» DATA FOR ANALYSIS
====

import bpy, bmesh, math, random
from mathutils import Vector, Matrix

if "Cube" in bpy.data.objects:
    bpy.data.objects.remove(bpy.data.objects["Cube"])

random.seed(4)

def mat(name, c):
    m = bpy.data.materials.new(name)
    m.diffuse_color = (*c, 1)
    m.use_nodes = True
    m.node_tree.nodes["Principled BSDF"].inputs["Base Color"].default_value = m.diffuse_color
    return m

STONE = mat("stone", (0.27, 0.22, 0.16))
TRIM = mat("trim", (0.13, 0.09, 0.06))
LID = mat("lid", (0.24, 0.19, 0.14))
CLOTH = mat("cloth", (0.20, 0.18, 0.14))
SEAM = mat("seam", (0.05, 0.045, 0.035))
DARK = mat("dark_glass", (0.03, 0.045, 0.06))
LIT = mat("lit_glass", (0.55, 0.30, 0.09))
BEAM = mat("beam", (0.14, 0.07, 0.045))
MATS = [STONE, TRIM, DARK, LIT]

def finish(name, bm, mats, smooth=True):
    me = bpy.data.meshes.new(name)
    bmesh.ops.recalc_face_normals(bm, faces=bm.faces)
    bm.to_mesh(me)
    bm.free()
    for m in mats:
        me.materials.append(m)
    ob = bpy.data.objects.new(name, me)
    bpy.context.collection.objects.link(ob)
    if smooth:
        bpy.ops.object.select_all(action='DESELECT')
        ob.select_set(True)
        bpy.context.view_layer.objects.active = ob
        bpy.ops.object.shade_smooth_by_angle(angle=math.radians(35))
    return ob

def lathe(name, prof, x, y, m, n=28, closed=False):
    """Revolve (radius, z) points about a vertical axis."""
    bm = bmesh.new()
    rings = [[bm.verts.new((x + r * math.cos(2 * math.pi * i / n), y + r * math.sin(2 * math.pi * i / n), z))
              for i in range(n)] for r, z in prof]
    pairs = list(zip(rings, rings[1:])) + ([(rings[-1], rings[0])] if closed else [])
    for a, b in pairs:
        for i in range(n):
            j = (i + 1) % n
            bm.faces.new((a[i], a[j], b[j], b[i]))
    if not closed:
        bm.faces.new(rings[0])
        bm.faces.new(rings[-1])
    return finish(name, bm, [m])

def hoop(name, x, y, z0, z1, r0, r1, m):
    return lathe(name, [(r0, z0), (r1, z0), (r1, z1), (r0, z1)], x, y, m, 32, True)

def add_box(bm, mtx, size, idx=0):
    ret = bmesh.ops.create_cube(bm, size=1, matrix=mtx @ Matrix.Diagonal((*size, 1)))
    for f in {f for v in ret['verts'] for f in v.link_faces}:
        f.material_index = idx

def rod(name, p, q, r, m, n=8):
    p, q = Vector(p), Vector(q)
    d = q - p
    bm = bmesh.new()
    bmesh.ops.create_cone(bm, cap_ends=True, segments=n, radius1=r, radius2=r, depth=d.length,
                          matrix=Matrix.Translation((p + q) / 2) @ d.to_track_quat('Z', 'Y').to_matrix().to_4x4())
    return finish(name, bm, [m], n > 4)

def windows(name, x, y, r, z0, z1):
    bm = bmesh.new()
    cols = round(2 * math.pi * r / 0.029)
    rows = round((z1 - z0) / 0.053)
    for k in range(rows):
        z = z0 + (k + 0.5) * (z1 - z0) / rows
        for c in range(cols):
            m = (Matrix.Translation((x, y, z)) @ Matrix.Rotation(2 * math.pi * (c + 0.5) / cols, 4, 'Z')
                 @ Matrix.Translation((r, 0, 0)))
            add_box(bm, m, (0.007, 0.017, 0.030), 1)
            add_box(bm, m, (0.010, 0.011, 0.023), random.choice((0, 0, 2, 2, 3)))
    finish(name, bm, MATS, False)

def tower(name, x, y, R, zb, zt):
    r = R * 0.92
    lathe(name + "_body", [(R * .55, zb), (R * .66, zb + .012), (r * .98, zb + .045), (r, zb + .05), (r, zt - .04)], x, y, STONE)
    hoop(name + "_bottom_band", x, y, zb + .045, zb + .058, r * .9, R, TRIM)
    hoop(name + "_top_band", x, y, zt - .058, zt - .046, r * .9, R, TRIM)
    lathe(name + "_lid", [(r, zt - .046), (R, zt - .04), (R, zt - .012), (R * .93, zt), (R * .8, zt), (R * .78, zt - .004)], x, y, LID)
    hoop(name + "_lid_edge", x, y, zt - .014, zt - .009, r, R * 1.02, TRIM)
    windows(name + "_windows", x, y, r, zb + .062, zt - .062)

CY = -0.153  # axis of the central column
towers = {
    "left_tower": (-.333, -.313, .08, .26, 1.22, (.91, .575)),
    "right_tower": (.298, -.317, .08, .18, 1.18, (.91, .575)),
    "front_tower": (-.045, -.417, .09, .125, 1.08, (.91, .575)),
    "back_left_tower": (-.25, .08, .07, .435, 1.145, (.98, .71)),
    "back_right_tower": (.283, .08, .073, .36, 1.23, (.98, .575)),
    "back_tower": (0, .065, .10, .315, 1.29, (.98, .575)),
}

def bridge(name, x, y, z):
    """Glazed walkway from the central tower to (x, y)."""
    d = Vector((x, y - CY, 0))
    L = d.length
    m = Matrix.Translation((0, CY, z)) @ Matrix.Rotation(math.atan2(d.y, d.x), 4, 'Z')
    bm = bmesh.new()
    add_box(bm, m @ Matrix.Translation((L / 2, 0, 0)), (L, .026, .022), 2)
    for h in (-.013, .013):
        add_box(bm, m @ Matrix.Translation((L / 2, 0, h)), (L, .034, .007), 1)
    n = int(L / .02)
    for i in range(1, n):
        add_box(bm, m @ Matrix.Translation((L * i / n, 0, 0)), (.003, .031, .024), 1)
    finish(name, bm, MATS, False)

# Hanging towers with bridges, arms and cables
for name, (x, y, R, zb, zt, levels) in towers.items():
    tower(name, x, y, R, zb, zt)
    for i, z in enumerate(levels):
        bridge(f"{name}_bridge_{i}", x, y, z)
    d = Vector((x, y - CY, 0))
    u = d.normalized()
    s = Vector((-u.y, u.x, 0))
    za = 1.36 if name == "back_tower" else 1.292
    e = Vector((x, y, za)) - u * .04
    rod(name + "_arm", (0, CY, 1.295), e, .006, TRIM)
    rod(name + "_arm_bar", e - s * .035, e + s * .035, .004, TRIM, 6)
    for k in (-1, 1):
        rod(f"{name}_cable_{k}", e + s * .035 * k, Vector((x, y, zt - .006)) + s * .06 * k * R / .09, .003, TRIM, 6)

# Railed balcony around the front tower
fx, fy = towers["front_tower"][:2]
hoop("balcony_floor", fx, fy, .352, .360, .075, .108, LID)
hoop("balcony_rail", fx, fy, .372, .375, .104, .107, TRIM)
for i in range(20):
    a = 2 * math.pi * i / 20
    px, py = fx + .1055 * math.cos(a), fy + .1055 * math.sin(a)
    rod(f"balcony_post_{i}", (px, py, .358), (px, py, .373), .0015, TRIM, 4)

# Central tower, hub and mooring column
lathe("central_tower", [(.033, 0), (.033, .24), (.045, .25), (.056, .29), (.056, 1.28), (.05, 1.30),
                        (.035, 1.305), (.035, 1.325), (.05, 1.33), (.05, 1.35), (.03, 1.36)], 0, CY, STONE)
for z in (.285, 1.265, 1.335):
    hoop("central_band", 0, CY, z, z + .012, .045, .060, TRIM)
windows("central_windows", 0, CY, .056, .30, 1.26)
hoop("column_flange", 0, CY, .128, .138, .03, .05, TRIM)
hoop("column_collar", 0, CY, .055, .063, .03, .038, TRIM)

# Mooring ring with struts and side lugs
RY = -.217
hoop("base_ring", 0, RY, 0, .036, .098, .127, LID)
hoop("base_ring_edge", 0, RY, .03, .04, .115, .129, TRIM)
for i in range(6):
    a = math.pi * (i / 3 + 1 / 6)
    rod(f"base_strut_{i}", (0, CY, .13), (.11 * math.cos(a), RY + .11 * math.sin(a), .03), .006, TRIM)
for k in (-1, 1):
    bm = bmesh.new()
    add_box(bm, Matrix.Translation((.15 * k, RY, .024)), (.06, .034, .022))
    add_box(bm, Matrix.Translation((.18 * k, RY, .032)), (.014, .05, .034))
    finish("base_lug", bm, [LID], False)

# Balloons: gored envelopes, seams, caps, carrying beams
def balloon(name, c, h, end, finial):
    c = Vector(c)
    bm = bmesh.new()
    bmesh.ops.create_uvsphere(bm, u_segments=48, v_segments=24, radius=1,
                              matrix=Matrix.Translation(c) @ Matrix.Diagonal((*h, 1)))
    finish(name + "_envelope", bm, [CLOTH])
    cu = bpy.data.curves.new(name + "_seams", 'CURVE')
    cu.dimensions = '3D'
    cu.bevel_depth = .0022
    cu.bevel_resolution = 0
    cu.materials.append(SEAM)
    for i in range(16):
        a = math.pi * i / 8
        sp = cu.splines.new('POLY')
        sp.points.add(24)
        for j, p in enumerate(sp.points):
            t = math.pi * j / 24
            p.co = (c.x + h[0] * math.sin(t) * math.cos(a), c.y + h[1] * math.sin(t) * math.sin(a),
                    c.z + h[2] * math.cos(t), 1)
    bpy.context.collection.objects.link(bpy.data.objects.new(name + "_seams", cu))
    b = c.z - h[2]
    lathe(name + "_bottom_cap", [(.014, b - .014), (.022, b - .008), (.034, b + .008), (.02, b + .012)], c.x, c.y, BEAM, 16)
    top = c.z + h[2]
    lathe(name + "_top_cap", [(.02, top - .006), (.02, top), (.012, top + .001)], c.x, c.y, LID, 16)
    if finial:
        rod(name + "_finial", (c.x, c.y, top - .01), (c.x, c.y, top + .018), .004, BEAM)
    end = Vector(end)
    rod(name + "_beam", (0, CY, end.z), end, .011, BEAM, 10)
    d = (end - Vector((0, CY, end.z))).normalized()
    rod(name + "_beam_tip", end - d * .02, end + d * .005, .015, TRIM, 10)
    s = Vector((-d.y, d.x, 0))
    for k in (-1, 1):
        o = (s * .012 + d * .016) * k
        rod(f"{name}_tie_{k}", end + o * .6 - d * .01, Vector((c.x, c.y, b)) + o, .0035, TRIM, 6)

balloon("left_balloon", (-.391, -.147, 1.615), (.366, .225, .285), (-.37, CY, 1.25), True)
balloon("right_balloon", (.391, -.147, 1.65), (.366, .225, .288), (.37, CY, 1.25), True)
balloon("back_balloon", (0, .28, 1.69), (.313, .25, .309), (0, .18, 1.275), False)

====

» PROBLEM DETAILS
Which lines in the data hold the string "return"? Copy each of them.

» WRITTEN ANSWER
    return m
    return ob
    return finish(name, bm, [m])
    return lathe(name, [(r0, z0), (r1, z0), (r1, z1), (r0, z1)], x, y, m, 32, True)
    return finish(name, bm, [m], n > 4)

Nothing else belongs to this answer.